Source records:
+-------+
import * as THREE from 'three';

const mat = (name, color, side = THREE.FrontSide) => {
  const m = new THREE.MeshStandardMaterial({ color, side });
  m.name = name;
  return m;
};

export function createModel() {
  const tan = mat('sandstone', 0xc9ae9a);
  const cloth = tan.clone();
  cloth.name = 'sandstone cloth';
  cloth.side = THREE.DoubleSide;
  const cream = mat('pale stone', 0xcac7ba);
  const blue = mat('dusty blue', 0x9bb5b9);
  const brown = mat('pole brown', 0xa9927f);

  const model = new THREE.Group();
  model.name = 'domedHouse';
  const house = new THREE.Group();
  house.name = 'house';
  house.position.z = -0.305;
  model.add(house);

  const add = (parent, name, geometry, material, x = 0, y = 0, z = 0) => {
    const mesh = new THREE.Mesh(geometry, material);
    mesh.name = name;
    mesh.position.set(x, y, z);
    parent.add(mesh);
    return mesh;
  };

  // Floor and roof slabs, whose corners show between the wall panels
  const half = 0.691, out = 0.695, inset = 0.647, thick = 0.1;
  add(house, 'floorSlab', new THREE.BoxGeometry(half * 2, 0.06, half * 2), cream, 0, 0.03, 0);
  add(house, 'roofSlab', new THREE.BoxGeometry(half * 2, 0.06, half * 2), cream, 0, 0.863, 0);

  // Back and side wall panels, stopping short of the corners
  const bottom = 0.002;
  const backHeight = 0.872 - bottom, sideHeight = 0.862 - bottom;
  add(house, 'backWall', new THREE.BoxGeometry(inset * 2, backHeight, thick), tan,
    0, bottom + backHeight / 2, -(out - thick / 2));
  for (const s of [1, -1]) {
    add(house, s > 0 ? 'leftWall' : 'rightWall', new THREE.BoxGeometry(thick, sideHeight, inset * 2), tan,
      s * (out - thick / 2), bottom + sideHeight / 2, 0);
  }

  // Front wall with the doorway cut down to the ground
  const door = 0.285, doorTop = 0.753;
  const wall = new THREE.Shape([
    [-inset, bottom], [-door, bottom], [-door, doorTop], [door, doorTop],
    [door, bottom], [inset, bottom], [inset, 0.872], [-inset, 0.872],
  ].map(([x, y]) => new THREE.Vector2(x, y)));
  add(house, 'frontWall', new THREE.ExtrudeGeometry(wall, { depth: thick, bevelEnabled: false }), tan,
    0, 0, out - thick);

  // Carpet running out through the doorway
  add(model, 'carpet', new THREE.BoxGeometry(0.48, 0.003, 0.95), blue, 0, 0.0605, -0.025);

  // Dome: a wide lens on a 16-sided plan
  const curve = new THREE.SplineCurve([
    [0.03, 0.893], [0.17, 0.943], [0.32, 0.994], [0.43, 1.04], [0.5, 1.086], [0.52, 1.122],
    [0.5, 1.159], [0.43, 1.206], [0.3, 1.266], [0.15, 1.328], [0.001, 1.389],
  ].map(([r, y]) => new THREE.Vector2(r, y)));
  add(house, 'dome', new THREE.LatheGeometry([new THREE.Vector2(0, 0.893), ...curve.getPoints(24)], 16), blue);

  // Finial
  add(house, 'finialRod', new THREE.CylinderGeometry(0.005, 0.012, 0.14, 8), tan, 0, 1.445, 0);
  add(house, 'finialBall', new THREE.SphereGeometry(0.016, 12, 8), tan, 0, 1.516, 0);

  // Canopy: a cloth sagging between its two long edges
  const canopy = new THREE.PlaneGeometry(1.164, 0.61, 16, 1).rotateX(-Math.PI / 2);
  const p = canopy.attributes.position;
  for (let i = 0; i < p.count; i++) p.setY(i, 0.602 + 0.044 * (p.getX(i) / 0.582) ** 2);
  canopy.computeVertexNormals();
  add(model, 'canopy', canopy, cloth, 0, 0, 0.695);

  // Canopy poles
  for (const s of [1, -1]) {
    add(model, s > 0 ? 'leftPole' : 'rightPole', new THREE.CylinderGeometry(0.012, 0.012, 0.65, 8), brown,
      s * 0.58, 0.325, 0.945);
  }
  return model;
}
+-------+
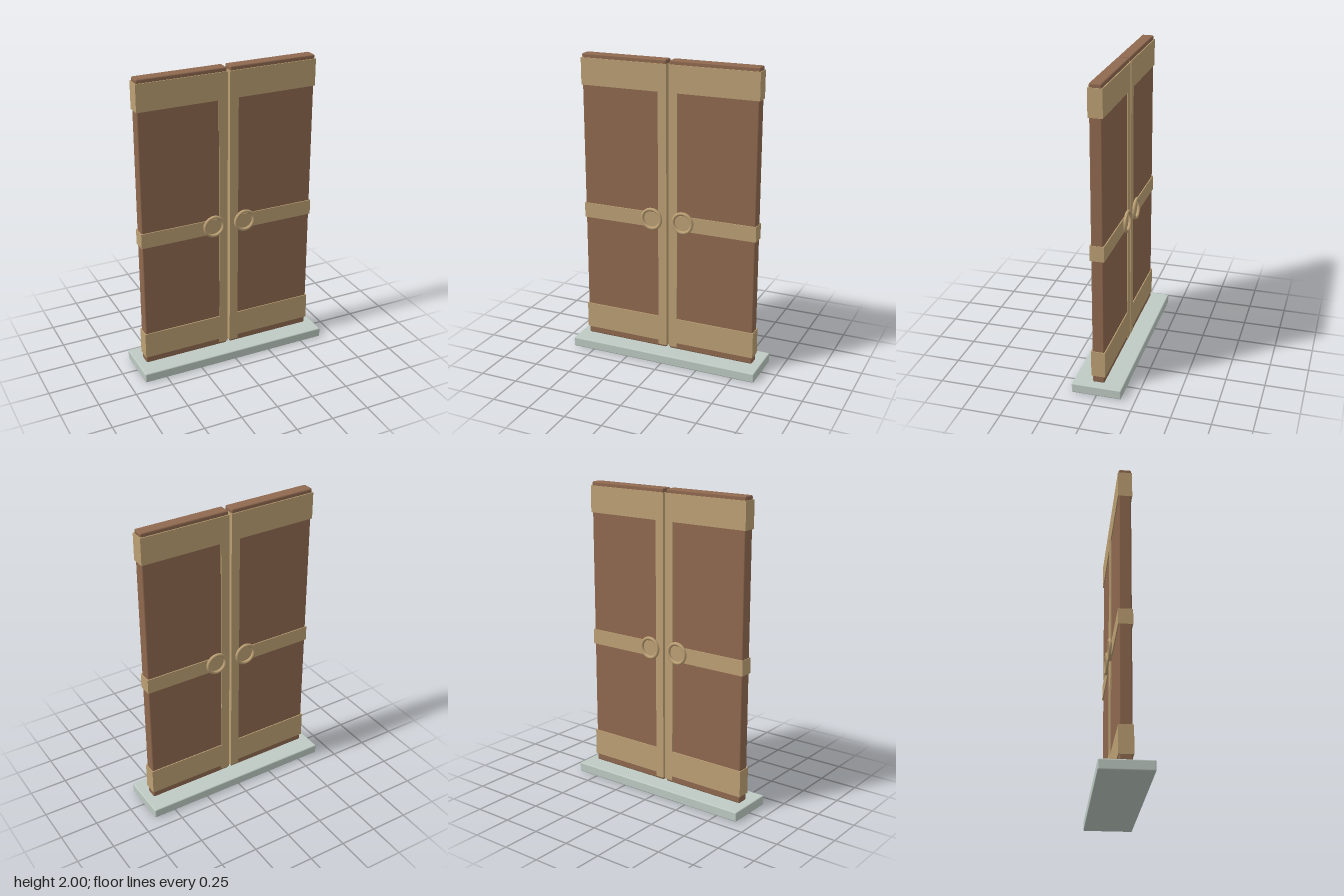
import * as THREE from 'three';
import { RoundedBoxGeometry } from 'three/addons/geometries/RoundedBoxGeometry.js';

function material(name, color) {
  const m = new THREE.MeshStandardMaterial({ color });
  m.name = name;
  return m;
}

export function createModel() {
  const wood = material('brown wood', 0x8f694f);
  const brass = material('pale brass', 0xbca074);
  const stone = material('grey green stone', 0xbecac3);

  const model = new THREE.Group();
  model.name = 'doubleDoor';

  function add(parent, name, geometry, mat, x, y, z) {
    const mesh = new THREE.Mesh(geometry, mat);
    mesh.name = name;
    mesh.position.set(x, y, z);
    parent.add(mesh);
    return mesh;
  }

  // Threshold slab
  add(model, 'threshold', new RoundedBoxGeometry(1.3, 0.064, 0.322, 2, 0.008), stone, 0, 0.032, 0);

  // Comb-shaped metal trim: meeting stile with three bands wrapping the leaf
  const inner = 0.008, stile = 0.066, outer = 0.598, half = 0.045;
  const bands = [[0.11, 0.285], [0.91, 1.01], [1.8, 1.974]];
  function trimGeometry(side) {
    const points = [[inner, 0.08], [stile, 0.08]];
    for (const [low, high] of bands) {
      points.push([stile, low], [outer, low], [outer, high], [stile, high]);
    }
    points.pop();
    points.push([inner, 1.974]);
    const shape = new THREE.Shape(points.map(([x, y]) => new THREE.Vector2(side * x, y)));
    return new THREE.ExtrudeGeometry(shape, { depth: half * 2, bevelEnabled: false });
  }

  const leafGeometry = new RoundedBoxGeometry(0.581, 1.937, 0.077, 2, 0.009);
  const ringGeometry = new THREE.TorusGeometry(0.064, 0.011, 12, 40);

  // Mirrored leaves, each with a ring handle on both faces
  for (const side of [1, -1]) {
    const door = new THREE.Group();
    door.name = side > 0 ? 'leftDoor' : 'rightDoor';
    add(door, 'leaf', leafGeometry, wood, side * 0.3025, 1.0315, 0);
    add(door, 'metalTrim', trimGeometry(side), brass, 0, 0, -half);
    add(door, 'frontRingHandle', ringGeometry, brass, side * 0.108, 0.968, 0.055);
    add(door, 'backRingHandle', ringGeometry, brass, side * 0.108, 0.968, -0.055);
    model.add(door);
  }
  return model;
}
+-------+
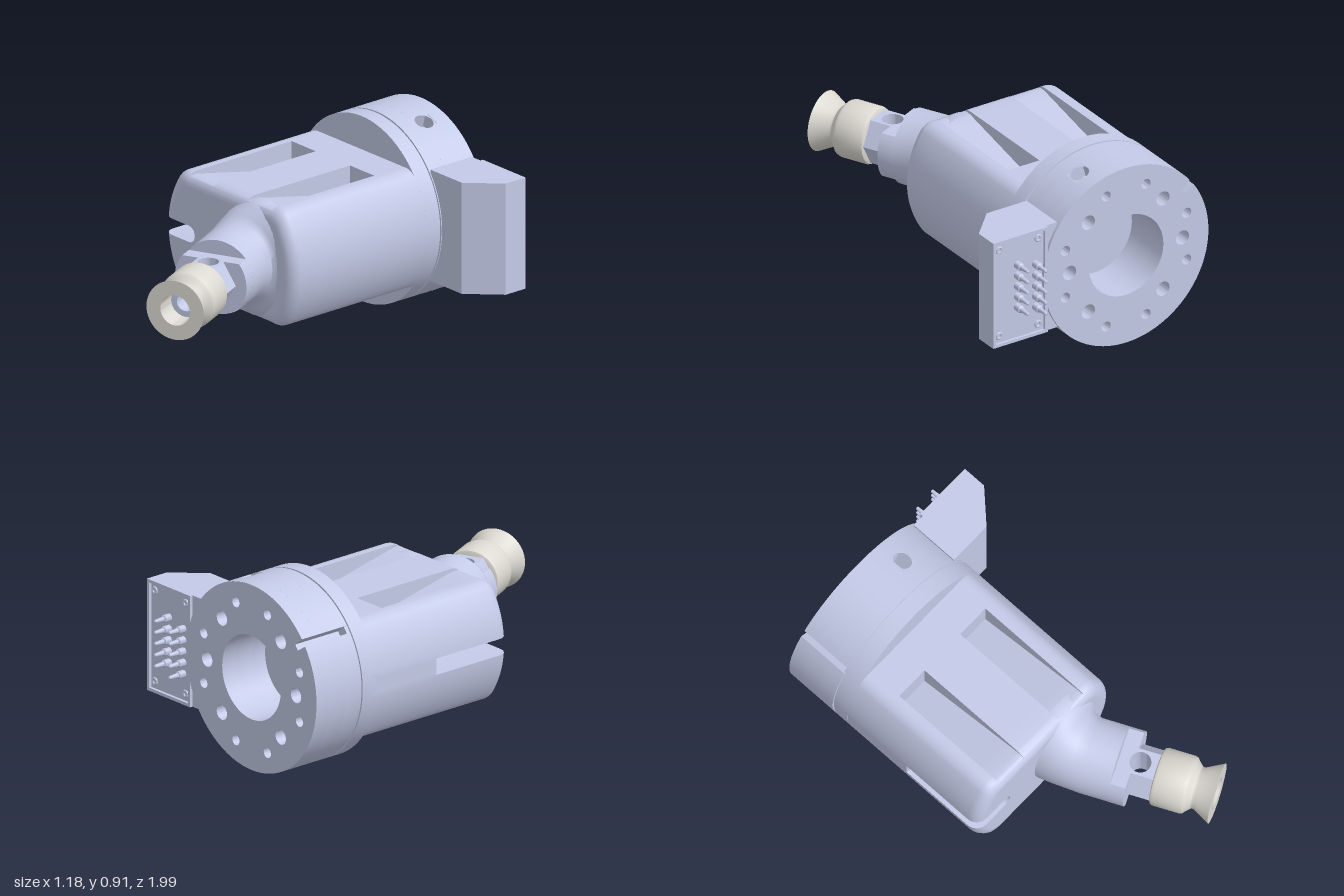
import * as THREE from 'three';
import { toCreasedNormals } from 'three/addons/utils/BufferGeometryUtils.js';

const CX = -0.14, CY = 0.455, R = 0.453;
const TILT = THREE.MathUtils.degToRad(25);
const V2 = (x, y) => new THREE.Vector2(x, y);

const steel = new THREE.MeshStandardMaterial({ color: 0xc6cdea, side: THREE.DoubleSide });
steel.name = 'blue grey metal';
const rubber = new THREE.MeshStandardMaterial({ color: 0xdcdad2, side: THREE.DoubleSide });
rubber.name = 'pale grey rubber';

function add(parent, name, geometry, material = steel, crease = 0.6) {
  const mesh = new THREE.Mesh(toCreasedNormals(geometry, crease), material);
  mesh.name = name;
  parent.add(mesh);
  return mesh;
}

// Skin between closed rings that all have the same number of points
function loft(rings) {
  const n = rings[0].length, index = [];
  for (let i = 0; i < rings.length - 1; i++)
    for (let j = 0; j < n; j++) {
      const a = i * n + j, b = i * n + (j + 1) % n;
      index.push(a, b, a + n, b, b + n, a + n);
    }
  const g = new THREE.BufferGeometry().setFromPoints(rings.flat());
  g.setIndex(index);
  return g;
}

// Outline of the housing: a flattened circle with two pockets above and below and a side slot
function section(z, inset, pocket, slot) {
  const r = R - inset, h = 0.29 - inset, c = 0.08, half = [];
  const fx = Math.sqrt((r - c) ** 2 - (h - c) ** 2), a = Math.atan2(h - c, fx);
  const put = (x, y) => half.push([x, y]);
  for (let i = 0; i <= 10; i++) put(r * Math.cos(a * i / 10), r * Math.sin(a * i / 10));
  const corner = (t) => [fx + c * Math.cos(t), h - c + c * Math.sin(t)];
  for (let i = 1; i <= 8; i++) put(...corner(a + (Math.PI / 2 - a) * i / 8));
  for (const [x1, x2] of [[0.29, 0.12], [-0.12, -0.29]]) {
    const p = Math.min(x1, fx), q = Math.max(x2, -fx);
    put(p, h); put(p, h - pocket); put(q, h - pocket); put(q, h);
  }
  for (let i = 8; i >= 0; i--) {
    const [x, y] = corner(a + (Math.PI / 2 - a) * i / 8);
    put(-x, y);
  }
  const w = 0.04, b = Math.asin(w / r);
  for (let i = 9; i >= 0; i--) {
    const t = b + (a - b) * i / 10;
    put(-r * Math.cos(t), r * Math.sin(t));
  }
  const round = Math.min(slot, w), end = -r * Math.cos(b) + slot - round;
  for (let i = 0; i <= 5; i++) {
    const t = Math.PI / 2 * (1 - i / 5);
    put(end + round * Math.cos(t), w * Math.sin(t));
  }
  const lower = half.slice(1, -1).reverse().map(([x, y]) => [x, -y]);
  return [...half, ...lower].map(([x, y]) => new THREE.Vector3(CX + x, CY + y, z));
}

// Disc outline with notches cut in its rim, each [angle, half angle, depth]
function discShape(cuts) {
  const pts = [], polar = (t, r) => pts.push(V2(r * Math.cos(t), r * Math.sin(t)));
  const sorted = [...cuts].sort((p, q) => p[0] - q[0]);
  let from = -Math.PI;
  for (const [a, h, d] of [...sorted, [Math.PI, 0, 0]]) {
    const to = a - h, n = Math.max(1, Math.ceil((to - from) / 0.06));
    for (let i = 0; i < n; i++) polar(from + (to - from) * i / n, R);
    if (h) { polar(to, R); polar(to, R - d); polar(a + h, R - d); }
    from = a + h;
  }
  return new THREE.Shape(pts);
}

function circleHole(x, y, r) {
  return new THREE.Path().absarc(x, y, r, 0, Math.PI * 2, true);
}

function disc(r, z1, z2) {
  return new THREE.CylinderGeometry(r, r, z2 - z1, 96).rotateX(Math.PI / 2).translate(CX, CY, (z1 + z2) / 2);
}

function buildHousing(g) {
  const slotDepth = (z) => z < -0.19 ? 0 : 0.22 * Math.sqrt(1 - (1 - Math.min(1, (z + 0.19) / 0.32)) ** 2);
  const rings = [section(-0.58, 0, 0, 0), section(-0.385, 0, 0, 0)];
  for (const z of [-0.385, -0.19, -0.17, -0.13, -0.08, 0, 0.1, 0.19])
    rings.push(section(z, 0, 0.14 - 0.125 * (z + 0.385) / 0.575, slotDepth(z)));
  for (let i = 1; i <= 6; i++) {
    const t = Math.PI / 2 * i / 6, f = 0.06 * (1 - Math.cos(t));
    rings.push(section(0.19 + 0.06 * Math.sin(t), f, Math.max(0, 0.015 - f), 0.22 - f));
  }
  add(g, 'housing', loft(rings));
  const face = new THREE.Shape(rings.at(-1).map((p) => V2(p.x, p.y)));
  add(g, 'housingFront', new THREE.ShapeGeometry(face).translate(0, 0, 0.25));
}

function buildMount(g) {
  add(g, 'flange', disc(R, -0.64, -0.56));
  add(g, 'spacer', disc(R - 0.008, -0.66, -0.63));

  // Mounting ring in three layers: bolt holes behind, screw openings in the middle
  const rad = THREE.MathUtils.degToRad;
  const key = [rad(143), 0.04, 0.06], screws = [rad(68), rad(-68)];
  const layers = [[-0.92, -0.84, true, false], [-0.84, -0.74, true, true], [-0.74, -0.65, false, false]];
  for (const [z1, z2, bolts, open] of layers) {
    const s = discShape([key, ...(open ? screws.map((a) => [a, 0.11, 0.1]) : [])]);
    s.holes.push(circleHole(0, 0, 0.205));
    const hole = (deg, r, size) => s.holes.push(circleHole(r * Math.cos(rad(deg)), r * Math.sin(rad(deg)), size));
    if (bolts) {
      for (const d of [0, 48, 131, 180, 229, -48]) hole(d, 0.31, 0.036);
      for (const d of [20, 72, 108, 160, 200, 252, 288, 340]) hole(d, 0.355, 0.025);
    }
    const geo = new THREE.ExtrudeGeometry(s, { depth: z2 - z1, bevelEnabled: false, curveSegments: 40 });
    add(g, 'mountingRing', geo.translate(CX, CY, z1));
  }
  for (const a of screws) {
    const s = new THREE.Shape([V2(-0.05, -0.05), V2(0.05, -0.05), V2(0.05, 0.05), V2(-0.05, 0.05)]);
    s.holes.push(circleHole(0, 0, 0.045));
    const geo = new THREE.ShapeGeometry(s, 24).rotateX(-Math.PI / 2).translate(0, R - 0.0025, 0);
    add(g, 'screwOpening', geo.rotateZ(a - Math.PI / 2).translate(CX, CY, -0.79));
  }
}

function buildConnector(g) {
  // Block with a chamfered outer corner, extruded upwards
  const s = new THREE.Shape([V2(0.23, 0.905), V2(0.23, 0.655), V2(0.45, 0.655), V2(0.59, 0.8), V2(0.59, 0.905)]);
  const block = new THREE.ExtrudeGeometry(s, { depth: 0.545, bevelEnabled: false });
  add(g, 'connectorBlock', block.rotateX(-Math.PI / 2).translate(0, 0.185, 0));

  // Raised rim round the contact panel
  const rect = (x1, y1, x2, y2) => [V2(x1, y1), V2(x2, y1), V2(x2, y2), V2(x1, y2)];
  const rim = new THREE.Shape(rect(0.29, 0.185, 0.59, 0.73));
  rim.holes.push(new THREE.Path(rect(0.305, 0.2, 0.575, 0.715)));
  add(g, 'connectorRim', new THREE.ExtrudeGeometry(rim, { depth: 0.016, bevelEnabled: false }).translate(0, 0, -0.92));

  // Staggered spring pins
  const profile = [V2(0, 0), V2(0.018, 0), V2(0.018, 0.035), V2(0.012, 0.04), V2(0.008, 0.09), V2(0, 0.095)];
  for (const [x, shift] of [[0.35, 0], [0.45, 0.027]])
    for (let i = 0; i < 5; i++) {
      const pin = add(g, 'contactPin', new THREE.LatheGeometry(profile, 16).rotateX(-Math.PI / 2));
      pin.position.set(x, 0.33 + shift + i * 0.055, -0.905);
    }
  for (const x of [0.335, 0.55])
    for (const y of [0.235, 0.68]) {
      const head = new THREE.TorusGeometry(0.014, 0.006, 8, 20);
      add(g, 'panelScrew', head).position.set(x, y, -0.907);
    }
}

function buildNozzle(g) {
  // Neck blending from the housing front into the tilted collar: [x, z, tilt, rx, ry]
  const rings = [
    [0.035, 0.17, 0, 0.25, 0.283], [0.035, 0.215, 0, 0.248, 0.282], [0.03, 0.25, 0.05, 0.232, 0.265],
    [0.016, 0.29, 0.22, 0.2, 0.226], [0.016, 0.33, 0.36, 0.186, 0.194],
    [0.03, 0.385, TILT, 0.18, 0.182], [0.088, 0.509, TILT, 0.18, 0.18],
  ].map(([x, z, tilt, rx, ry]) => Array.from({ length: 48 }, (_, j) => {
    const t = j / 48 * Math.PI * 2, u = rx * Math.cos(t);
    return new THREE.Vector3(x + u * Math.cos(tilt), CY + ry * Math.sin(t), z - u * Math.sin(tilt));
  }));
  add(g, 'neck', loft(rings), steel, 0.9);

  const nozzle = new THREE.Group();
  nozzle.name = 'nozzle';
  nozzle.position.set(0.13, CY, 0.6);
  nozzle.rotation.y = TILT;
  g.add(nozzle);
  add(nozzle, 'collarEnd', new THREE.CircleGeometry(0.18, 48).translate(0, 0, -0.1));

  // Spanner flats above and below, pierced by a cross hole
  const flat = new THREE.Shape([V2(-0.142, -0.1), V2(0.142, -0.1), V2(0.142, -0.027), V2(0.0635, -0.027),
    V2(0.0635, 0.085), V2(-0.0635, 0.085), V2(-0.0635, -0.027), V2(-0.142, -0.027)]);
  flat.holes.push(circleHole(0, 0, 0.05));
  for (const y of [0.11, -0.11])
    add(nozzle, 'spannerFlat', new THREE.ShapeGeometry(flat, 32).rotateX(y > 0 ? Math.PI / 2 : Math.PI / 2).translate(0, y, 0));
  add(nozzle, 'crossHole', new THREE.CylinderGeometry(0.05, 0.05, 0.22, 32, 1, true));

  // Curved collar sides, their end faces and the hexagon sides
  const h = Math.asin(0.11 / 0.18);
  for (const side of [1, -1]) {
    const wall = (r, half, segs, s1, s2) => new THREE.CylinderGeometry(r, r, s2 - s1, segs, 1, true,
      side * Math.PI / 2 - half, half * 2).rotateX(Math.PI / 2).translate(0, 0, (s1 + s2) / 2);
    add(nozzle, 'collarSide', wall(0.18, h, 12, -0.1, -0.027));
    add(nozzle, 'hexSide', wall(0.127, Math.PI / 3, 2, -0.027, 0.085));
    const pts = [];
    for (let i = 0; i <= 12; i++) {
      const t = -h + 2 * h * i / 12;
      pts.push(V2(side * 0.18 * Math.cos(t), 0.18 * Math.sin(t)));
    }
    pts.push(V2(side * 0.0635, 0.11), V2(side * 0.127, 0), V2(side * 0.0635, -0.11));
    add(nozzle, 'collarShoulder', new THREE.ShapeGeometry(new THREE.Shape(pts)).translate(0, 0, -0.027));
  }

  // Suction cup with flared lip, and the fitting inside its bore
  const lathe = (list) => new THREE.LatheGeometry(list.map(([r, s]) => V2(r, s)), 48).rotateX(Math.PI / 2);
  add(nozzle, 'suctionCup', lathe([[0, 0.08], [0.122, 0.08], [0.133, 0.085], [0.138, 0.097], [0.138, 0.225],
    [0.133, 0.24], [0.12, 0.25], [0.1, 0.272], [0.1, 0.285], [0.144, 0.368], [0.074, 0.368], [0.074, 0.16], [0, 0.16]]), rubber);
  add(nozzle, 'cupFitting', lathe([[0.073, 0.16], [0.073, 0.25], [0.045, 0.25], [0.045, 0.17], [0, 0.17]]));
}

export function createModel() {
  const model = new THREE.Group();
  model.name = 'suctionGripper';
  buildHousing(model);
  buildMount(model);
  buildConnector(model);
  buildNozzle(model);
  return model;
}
+-------+
### Task to complete:
What you return must be the lines above that run from the line with "for (const y of [0.235, 0.68])" to the line with "g.add(nozzle);", inclusive, each copied exactly.

### Output for this task:
    for (const y of [0.235, 0.68]) {
      const head = new THREE.TorusGeometry(0.014, 0.006, 8, 20);
      add(g, 'panelScrew', head).position.set(x, y, -0.907);
    }
}

function buildNozzle(g) {
  // Neck blending from the housing front into the tilted collar: [x, z, tilt, rx, ry]
  const rings = [
    [0.035, 0.17, 0, 0.25, 0.283], [0.035, 0.215, 0, 0.248, 0.282], [0.03, 0.25, 0.05, 0.232, 0.265],
    [0.016, 0.29, 0.22, 0.2, 0.226], [0.016, 0.33, 0.36, 0.186, 0.194],
    [0.03, 0.385, TILT, 0.18, 0.182], [0.088, 0.509, TILT, 0.18, 0.18],
  ].map(([x, z, tilt, rx, ry]) => Array.from({ length: 48 }, (_, j) => {
    const t = j / 48 * Math.PI * 2, u = rx * Math.cos(t);
    return new THREE.Vector3(x + u * Math.cos(tilt), CY + ry * Math.sin(t), z - u * Math.sin(tilt));
  }));
  add(g, 'neck', loft(rings), steel, 0.9);

  const nozzle = new THREE.Group();
  nozzle.name = 'nozzle';
  nozzle.position.set(0.13, CY, 0.6);
  nozzle.rotation.y = TILT;
  g.add(nozzle);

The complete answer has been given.